  4. Oaxaca, Ronald L. & Ransom, Michael R., 1994. "On discrimination and the decomposition of wage differentials," Journal of Econometrics, Elsevier, vol. 61(1), pages 5-21, March.
  5. Gad Levanon & Yaron Raviv, 2007. "Decomposing Wage Gaps between Ethnic Groups: The Case of Israel," Southern Economic Journal, Southern Economic Association, vol. 73(4), pages 1066–1087, April.
  6. Heckman, James, 2013. "Sample selection bias as a specification error," Applied Econometrics, Publishing House "SINERGIA PRESS", vol. 31(3), pages 129-137.
  7. Reimers, Cordelia W, 1983. "Labor Market Discrimination against Hispanic and Black Men," The Review of Economics and Statistics, MIT Press, vol. 65(4), pages 570-79, November.
  8. Juhn, Chinhui & Murphy, Kevin M & Pierce, Brooks, 1993. "Wage Inequality and the Rise in Returns to Skill," Journal of Political Economy, University of Chicago Press, vol. 101(3), pages 410-42, June.
  9. Alan S. Blinder, 1973. "Wage Discrimination: Reduced Form and Structural Estimates," Journal of Human Resources, University of Wisconsin Press, vol. 8(4), pages 436-455.
  10. Pedro Carneiro & James J. Heckman & Dimitriy V. Masterov, 2003. "Labor Market Discrimination and Racial Differences in Premarket Factors," NBER Working Papers 10068, National Bureau of Economic Research, Inc.
  11. Randall S. Brown & Marilyn Moon & Barbara S. Zoloth, 1980. "Incorporating Occupational Attainment in Studies of Male-Female Earnings Differentials," Journal of Human Resources, University of Wisconsin Press, vol. 15(1), pages 3-28.
  12. David Neumark, 1988. "Employers' Discriminatory Behavior and the Estimation of Wage Discrimination," Journal of Human Resources, University of Wisconsin Press, vol. 23(3), pages 279-295.
  13. Shoshana Neuman & Ronald Oaxaca, 2004. "Wage Decompositions with Selectivity-Corrected Wage Equations: A Methodological Note," Journal of Economic Inequality, Springer, vol. 2(1), pages 3-10, April.
  14. Neuman, Shoshana & Oaxaca, Ronald L, 2004. "Wage Differentials in the 1990s in Israel: Endowments, Discrimination and Selectivity," CEPR Discussion Papers 4709, C.E.P.R. Discussion Papers.
  15. Ronald L. Oaxaca & Michael R. Ransom, 1999. "Identification in Detailed Wage Decompositions," The Review of Economics and Statistics, MIT Press, vol. 81(1), pages 154-157, February.
  16. Miller, Paul W, 1987. "The Wage Effect of the Occupational Segregation of Women in Britain," Economic Journal, Royal Economic Society, vol. 97(388), pages 885-96, December.
  17. Neuman, Shoshana & Oaxaca, Ronald L, 1998. "Estimating Labour Market Discrimination with Selectivity Corrected Wage Equations: Methodological Considerations and an Illustration from Israel," CEPR Discussion Papers 1915, C.E.P.R. Discussion Papers.
Full references (including those not matched with items on IDEAS)

This item is not listed on Wikipedia, on a reading list or among the top items on IDEAS.

When requesting a correction, please mention this item's handle: RePEc:tbs:wpaper:08-011. See general information about how to correct material in RePEc.

For technical questions regarding this item, or to correct its authors, title, abstract, bibliographic or download information, contact: (Zaier Aouani)

If you have authored this item and are not yet registered with RePEc, we encourage you to do it here.
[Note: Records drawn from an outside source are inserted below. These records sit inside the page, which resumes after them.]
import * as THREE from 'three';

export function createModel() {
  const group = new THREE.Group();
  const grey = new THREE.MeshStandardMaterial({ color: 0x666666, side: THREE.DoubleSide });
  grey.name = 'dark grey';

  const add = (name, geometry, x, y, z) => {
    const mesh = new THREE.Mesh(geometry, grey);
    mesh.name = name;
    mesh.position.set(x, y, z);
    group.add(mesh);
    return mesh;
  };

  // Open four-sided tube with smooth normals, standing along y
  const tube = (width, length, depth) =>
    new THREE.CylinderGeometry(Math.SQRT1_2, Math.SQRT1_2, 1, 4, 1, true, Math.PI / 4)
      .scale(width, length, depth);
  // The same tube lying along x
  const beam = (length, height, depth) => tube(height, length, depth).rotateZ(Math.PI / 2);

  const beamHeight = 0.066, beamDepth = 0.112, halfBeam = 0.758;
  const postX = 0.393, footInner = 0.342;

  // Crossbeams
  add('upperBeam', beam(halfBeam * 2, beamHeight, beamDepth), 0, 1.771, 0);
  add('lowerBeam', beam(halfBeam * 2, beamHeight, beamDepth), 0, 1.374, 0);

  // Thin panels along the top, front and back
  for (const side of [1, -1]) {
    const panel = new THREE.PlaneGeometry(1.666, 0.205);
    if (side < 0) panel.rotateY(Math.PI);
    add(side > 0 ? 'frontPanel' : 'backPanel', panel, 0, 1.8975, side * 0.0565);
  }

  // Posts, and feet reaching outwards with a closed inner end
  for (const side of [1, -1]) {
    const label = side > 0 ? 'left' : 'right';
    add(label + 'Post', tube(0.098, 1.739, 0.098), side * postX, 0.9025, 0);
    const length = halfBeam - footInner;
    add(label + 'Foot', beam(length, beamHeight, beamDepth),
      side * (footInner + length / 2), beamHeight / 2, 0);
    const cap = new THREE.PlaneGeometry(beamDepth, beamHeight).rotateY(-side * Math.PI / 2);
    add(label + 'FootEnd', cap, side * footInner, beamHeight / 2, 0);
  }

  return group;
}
This allows to link your profile to this item. It also allows you to accept potential citations to this item that we are uncertain about.
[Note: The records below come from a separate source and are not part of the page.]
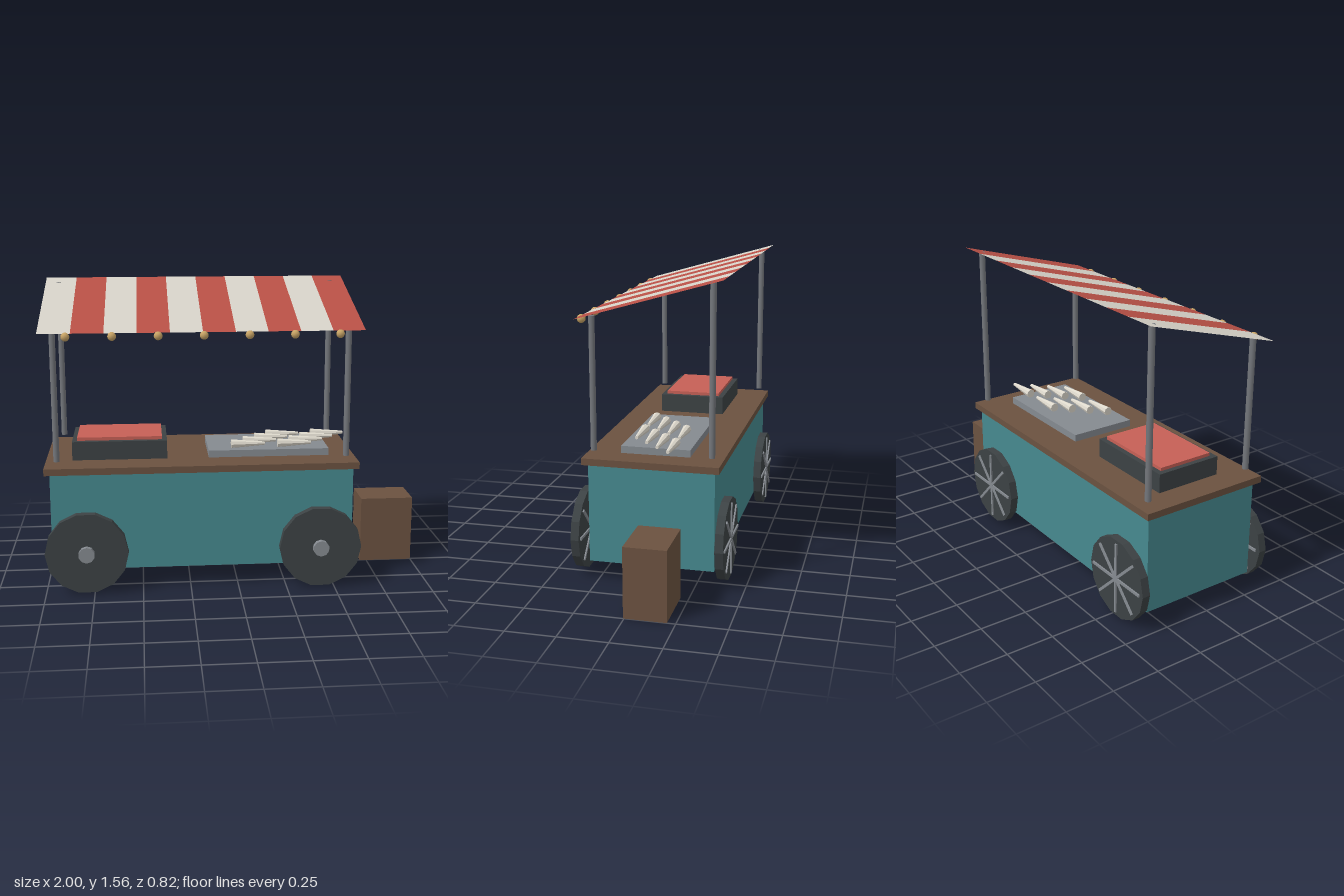
import * as THREE from 'three';

const mat = (name, color, extra = {}) => {
  const m = new THREE.MeshStandardMaterial({ color, ...extra });
  m.name = name;
  return m;
};

export function createModel() {
  const cart = new THREE.Group();
  cart.name = 'foodCart';
  const flat = { flatShading: true };
  const teal = mat('teal paint', 0x46898f);
  const wood = mat('brown wood', 0x6b5240);
  const dark = mat('dark iron', 0x3c4244, flat);
  const metal = mat('light metal', 0x858a90, flat);
  const steel = mat('pole steel', 0x74777c);
  const white = mat('awning white', 0xd6d2c8, { side: THREE.DoubleSide });
  const red = mat('awning red', 0xb85046, { side: THREE.DoubleSide });
  const ember = mat('ember red', 0xc66056);
  const cream = mat('skewer cream', 0xddd8cc, flat);
  const gold = mat('bulb gold', 0xc8a466);

  const add = (name, geometry, material, parent = cart) => {
    const mesh = new THREE.Mesh(geometry, material);
    mesh.name = name;
    parent.add(mesh);
    return mesh;
  };
  // Box given by its limits on each axis
  const box = (name, material, [x0, x1], [y0, y1], [z0, z1]) =>
    add(name, new THREE.BoxGeometry(x1 - x0, y1 - y0, z1 - z0), material)
      .position.set((x0 + x1) / 2, (y0 + y1) / 2, (z0 + z1) / 2);

  // Body, counter, cooking gear and the separate stool
  box('body', teal, [-0.968, 0.605], [0.105, 0.62], [-0.353, 0.29]);
  box('counter', wood, [-0.995, 0.632], [0.62, 0.655], [-0.378, 0.318]);
  box('grill', dark, [-0.858, -0.362], [0.655, 0.753], [-0.207, 0.149]);
  box('embers', ember, [-0.832, -0.388], [0.75, 0.77], [-0.179, 0.121]);
  box('tray', metal, [-0.143, 0.497], [0.655, 0.692], [-0.207, 0.149]);
  box('stool', wood, [0.713, 1], [0, 0.36], [-0.208, 0.005]);

  // Tapered skewers in four staggered rows of two
  const skewer = new THREE.CylinderGeometry(0.009, 0.024, 0.18, 8).rotateZ(-Math.PI / 2);
  for (let row = 0; row < 4; row++) {
    for (let col = 0; col < 2; col++) {
      add('skewer', skewer, cream)
        .position.set(0.07 + 0.07 * row + 0.25 * col, 0.713, 0.092 - 0.071 * row);
    }
  }

  // Poles, taller at the back
  for (const x of [-0.93, 0.567]) {
    for (const [z, top] of [[0.27, 1.36], [-0.33, 1.54]]) {
      add('pole', new THREE.CylinderGeometry(0.016, 0.016, top - 0.683, 10), steel)
        .position.set(x, (top + 0.683) / 2, z);
    }
  }

  // Sloping striped awning
  const awning = new THREE.Group();
  awning.name = 'awning';
  awning.position.set(-0.18, 1.454, -0.025);
  awning.rotation.x = Math.atan2(0.21, 0.73);
  const stripe = new THREE.PlaneGeometry(0.164, 0.76).rotateX(-Math.PI / 2);
  for (let i = 0; i < 10; i++) {
    add('awningStripe', stripe, i % 2 ? red : white, awning).position.x = (i - 4.5) * 0.164;
  }
  cart.add(awning);

  // Bulbs along the front edge
  const bulb = new THREE.SphereGeometry(0.022, 10, 8);
  for (let i = 0; i < 7; i++) {
    add('bulb', bulb, gold).position.set(-0.86 + i * 0.2285, 1.333, 0.34);
  }

  // Wheels: disc, hub on the +z side, eight spokes on the -z side
  const disc = new THREE.CylinderGeometry(0.214, 0.214, 0.043, 14).rotateY(Math.PI / 2).rotateX(Math.PI / 2);
  const hub = new THREE.CylinderGeometry(0.042, 0.042, 0.06, 10).rotateX(Math.PI / 2);
  const bar = new THREE.BoxGeometry(0.38, 0.014, 0.014);
  for (const x of [-0.786, 0.425]) {
    for (const z of [0.359, -0.381]) {
      const wheel = new THREE.Group();
      wheel.name = 'wheel';
      wheel.position.set(x, 0.219, z);
      add('tyre', disc, dark, wheel);
      add('hub', hub, metal, wheel).position.z = 0.018;
      for (let i = 0; i < 4; i++) {
        const spoke = add('spokePair', bar, metal, wheel);
        spoke.position.z = -0.022;
        spoke.rotation.z = (i * Math.PI) / 4;
      }
      cart.add(wheel);
    }
  }
  return cart;
}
If references are entirely missing, you can add them using this form.

If the full references list an item that is present in RePEc, but the system did not link to it, you can help with this form.
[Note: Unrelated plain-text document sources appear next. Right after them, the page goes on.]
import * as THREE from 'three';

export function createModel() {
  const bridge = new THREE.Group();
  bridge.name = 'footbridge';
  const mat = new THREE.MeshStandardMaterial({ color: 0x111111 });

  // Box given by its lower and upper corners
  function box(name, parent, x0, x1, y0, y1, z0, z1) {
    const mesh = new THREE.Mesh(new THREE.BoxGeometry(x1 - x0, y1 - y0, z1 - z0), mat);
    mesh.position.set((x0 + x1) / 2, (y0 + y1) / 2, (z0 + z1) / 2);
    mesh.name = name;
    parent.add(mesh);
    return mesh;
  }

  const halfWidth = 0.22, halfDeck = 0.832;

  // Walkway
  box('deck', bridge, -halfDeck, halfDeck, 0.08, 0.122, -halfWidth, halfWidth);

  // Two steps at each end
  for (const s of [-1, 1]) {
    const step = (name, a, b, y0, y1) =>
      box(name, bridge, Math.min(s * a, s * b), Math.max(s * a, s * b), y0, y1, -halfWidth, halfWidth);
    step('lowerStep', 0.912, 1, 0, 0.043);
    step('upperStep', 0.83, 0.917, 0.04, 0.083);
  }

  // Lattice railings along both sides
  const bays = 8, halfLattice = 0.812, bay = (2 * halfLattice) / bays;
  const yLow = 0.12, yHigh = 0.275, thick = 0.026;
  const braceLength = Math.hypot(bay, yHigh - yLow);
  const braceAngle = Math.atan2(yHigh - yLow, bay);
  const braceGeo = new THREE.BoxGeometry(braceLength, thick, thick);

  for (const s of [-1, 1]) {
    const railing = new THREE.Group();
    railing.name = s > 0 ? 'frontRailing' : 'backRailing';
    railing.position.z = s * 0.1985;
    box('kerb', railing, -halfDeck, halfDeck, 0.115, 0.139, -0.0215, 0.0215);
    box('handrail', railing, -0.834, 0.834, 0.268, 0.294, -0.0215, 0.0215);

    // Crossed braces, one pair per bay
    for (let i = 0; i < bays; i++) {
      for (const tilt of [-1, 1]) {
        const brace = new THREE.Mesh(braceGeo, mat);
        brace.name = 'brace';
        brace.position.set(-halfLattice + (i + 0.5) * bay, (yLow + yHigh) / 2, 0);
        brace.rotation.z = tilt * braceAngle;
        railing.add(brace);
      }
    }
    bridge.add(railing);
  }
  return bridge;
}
If you know of missing items citing this one, you can help us creating those links by adding the relevant references in the same way as above, for each refering item. If you are a registered author of this item, you may also want to check the "citations" tab in your profile, as there may be some citations waiting for confirmation.

Please note that corrections may take a couple of weeks to filter through the various RePEc services.

This information is provided to you by IDEAS at the Research Division of the Federal Reserve Bank of St. Louis using RePEc data.